> What you are asked to do:
Return each line of the listing that contains the string "root".
[Start of section]
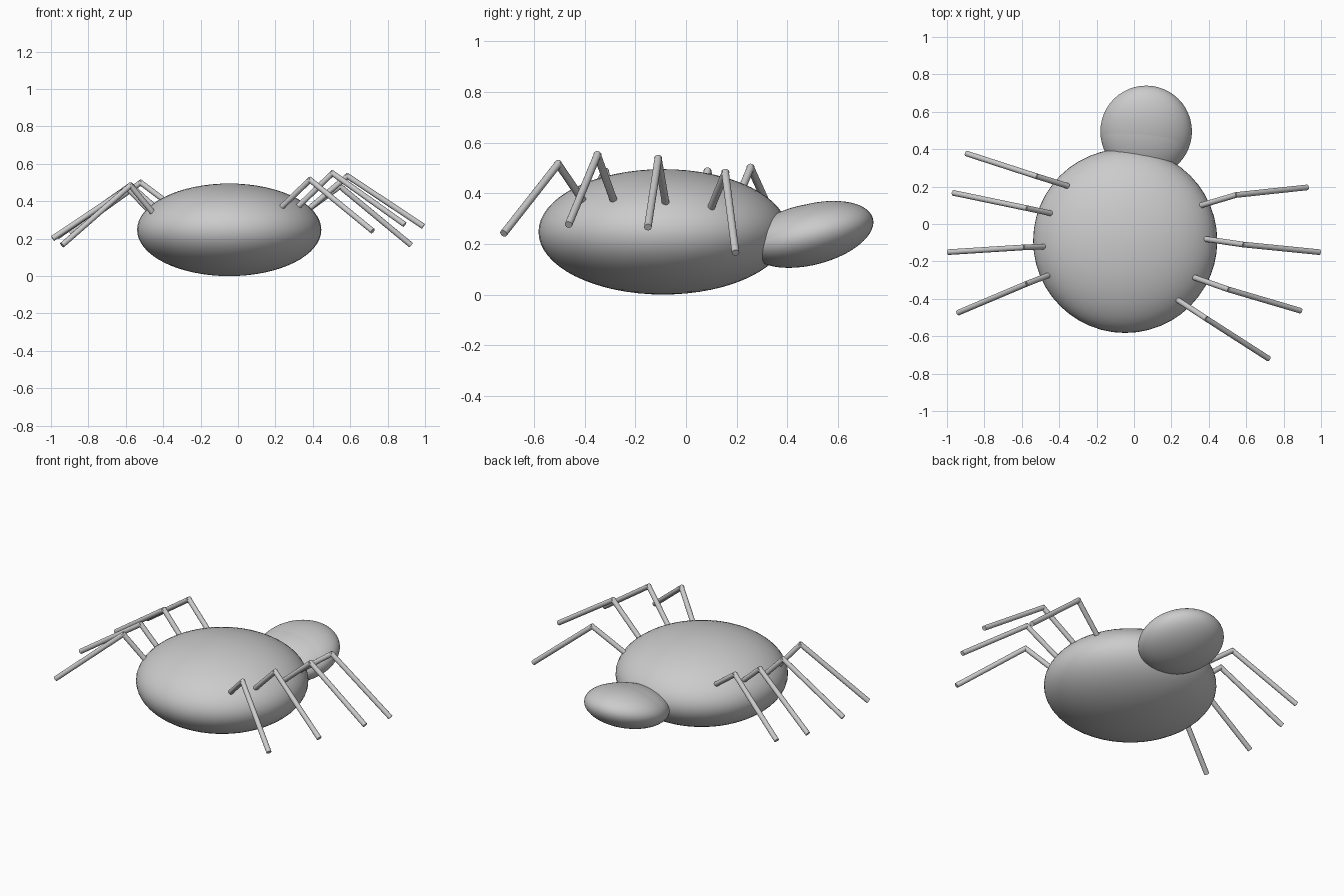
import bpy
from math import radians
from mathutils import Vector

cube = bpy.data.objects.get("Cube")
if cube:
    bpy.data.objects.remove(cube, do_unlink=True)

# One plain grey for the whole model
grey = bpy.data.materials.new("plain grey")
grey.use_nodes = True
colour = (0.6, 0.6, 0.6, 1)
grey.diffuse_color = colour
grey.node_tree.nodes["Principled BSDF"].inputs["Base Color"].default_value = colour


def finish(name):
    obj = bpy.context.object
    obj.name = name
    obj.data.materials.append(grey)
    bpy.ops.object.shade_smooth_by_angle(angle=radians(40))
    return obj


def ellipsoid(name, centre, radii, tilt=0):
    bpy.ops.mesh.primitive_uv_sphere_add(segments=48, ring_count=32, radius=1,
                                         location=centre, rotation=(radians(tilt), 0, 0))
    bpy.context.object.scale = radii
    return finish(name)


def rod(name, start, end, radius=0.015):
    start, end = Vector(start), Vector(end)
    axis = end - start
    bpy.ops.mesh.primitive_cylinder_add(vertices=16, radius=radius, depth=axis.length + radius,
                                        location=(start + end) / 2)
    bpy.context.object.rotation_euler = axis.to_track_quat('Z', 'Y').to_euler()
    return finish(name)


# Flattened round body
ellipsoid("body", (-0.047, -0.09, 0.2475), (0.4925, 0.4925, 0.2475))

# Tilted head, with a thin overlapping shell that leaves a crease
ellipsoid("head", (0.065, 0.495, 0.2375), (0.245, 0.251, 0.12), 14.5)
ellipsoid("head_shell", (0.062, 0.487, 0.2375), (0.24, 0.243, 0.119), 11)

# Bent legs: root, knee, foot
legs = {
    "left_leg_1": ((0.36, 0.10, 0.345), (0.545, 0.155, 0.48), (0.92, 0.195, 0.17)),
    "left_leg_2": ((0.38, -0.08, 0.36), (0.585, -0.11, 0.535), (0.985, -0.15, 0.27)),
    "left_leg_3": ((0.32, -0.285, 0.37), (0.505, -0.35, 0.55), (0.885, -0.462, 0.28)),
    "left_leg_4": ((0.24, -0.41, 0.375), (0.385, -0.505, 0.515), (0.715, -0.717, 0.245)),
    "right_leg_1": ((-0.36, 0.205, 0.38), (-0.52, 0.255, 0.5), (-0.89, 0.375, 0.235)),
    "right_leg_2": ((-0.435, 0.055, 0.36), (-0.575, 0.085, 0.485), (-0.96, 0.165, 0.215)),
    "right_leg_3": ((-0.47, -0.12, 0.345), (-0.59, -0.125, 0.47), (-0.985, -0.15, 0.205)),
    "right_leg_4": ((-0.46, -0.275, 0.345), (-0.575, -0.32, 0.485), (-0.935, -0.472, 0.17)),
}
for name, (root, knee, foot) in legs.items():
    rod(name + "_upper", root, knee)
    rod(name + "_lower", knee, foot)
[End of section]
> Exercise response:
# Bent legs: root, knee, foot
for name, (root, knee, foot) in legs.items():
    rod(name + "_upper", root, knee)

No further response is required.